WORK TASK: Nothing below is to be printed except the lines between the line holding "mod.operation = operation" and the line holding "wx, wy, cy, r = 0.279, 0.139, -0.343, 0.055", inclusive, each exactly as it appears.

[DATA SUPPLIED — start]

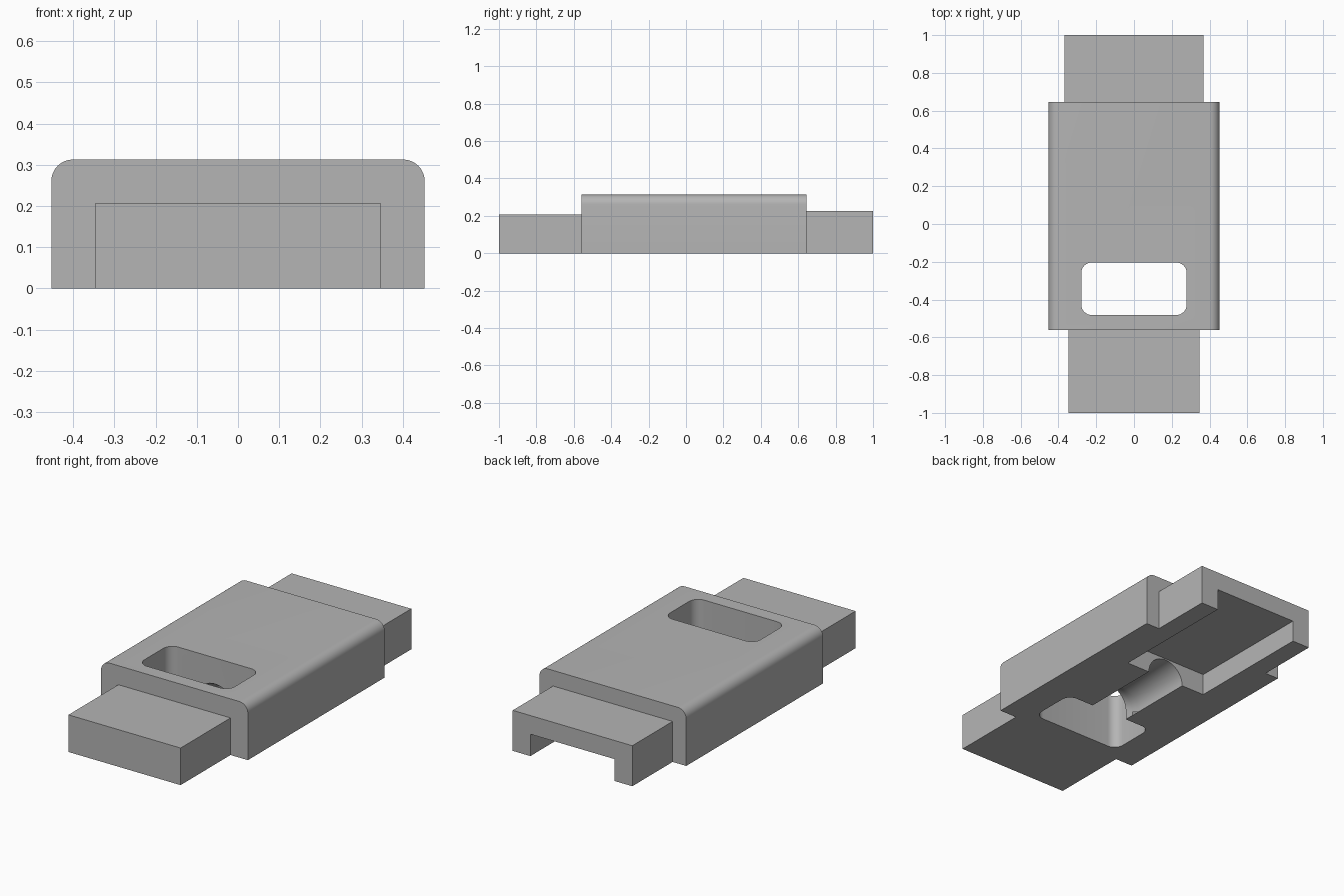
import bpy, bmesh
from math import sin, cos, pi

cube = bpy.data.objects.get("Cube")
if cube:
    bpy.data.objects.remove(cube, do_unlink=True)

grey = bpy.data.materials.new("plain_grey")
grey.use_nodes = True
colour = (0.46, 0.46, 0.46, 1)
grey.diffuse_color = colour
grey.node_tree.nodes["Principled BSDF"].inputs["Base Color"].default_value = colour


def loft(name, rings):
    """Skin a closed solid through rings with equal point counts."""
    bm = bmesh.new()
    loops = [[bm.verts.new(p) for p in ring] for ring in rings]
    n = len(loops[0])
    bm.faces.new(loops[0])
    bm.faces.new(loops[-1])
    for a, b in zip(loops, loops[1:]):
        for i in range(n):
            j = (i + 1) % n
            bm.faces.new((a[i], a[j], b[j], b[i]))
    bmesh.ops.recalc_face_normals(bm, faces=bm.faces)
    mesh = bpy.data.meshes.new(name)
    bm.to_mesh(mesh)
    bm.free()
    mesh.materials.append(grey)
    obj = bpy.data.objects.new(name, mesh)
    bpy.context.collection.objects.link(obj)
    return obj


def box(name, half_x, y0, y1, z0, z1):
    outline = [(-half_x, z0), (half_x, z0), (half_x, z1), (-half_x, z1)]
    return loft(name, [[(x, y, z) for x, z in outline] for y in (y0, y1)])


def corner(cx, cy, r, start, steps=8):
    """Quarter circle of points, counter-clockwise from a start angle."""
    return [(cx + r * cos(start + pi / 2 * i / steps),
             cy + r * sin(start + pi / 2 * i / steps)) for i in range(steps + 1)]


def combine(target, tool, operation):
    mod = target.modifiers.new(operation.lower(), 'BOOLEAN')
    mod.operation = operation
    mod.solver = 'EXACT'
    mod.object = tool
    bpy.context.view_layer.objects.active = target
    bpy.ops.object.modifier_apply(modifier=mod.name)
    bpy.data.objects.remove(tool, do_unlink=True)


# Main housing: rounded along its two long top edges
W, H, R = 0.453, 0.313, 0.052
section = ([(-W, 0), (W, 0)] + corner(W - R, H - R, R, 0)
           + corner(R - W, H - R, R, pi / 2))
housing = loft("housing", [[(x, y, z) for x, z in section] for y in (-0.56, 0.645)])

# Narrower blocks at the front and back
combine(housing, box("front_block", 0.346, -1, -0.5, 0, 0.207), 'UNION')
combine(housing, box("back_block", 0.369, 0.6, 1, 0, 0.226), 'UNION')

# Underside channel, open at the back
combine(housing, box("channel_cutter", 0.26, 0.26, 1.1, -0.1, 0.122), 'DIFFERENCE')

# Rounded window through the housing
wx, wy, cy, r = 0.279, 0.139, -0.343, 0.055
window = (corner(wx - r, cy + wy - r, r, 0) + corner(r - wx, cy + wy - r, r, pi / 2)
          + corner(r - wx, cy - wy + r, r, pi) + corner(wx - r, cy - wy + r, r, 1.5 * pi))
combine(housing, loft("window_cutter", [[(x, y, z) for x, y in window]
                                        for z in (-0.1, 0.4)]), 'DIFFERENCE')

# Round-topped groove from channel to window, rising at the window end
g = 0.115
rings = []
for y, lift in ((0.3, 0), (-0.1, 0), (-0.15, 0.022), (-0.204, 0.053), (-0.25, 0.053)):
    arch = [(-g, y, -0.1), (g, y, -0.1)]
    arch += [(g * cos(pi * i / 20), y, lift + g * sin(pi * i / 20)) for i in range(21)]
    rings.append(arch)
combine(housing, loft("groove_cutter", rings), 'DIFFERENCE')

# Smooth fillets, crisp edges
bpy.ops.object.select_all(action='DESELECT')
housing.select_set(True)
bpy.context.view_layer.objects.active = housing
bpy.ops.object.shade_smooth_by_angle(angle=pi / 6)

[DATA SUPPLIED — finish]

SOLUTION FOR THIS PROBLEM:
    mod.operation = operation
    mod.solver = 'EXACT'
    mod.object = tool
    bpy.context.view_layer.objects.active = target
    bpy.ops.object.modifier_apply(modifier=mod.name)
    bpy.data.objects.remove(tool, do_unlink=True)


# Main housing: rounded along its two long top edges
W, H, R = 0.453, 0.313, 0.052
section = ([(-W, 0), (W, 0)] + corner(W - R, H - R, R, 0)
           + corner(R - W, H - R, R, pi / 2))
housing = loft("housing", [[(x, y, z) for x, z in section] for y in (-0.56, 0.645)])

# Narrower blocks at the front and back
combine(housing, box("front_block", 0.346, -1, -0.5, 0, 0.207), 'UNION')
combine(housing, box("back_block", 0.369, 0.6, 1, 0, 0.226), 'UNION')

# Underside channel, open at the back
combine(housing, box("channel_cutter", 0.26, 0.26, 1.1, -0.1, 0.122), 'DIFFERENCE')

# Rounded window through the housing
wx, wy, cy, r = 0.279, 0.139, -0.343, 0.055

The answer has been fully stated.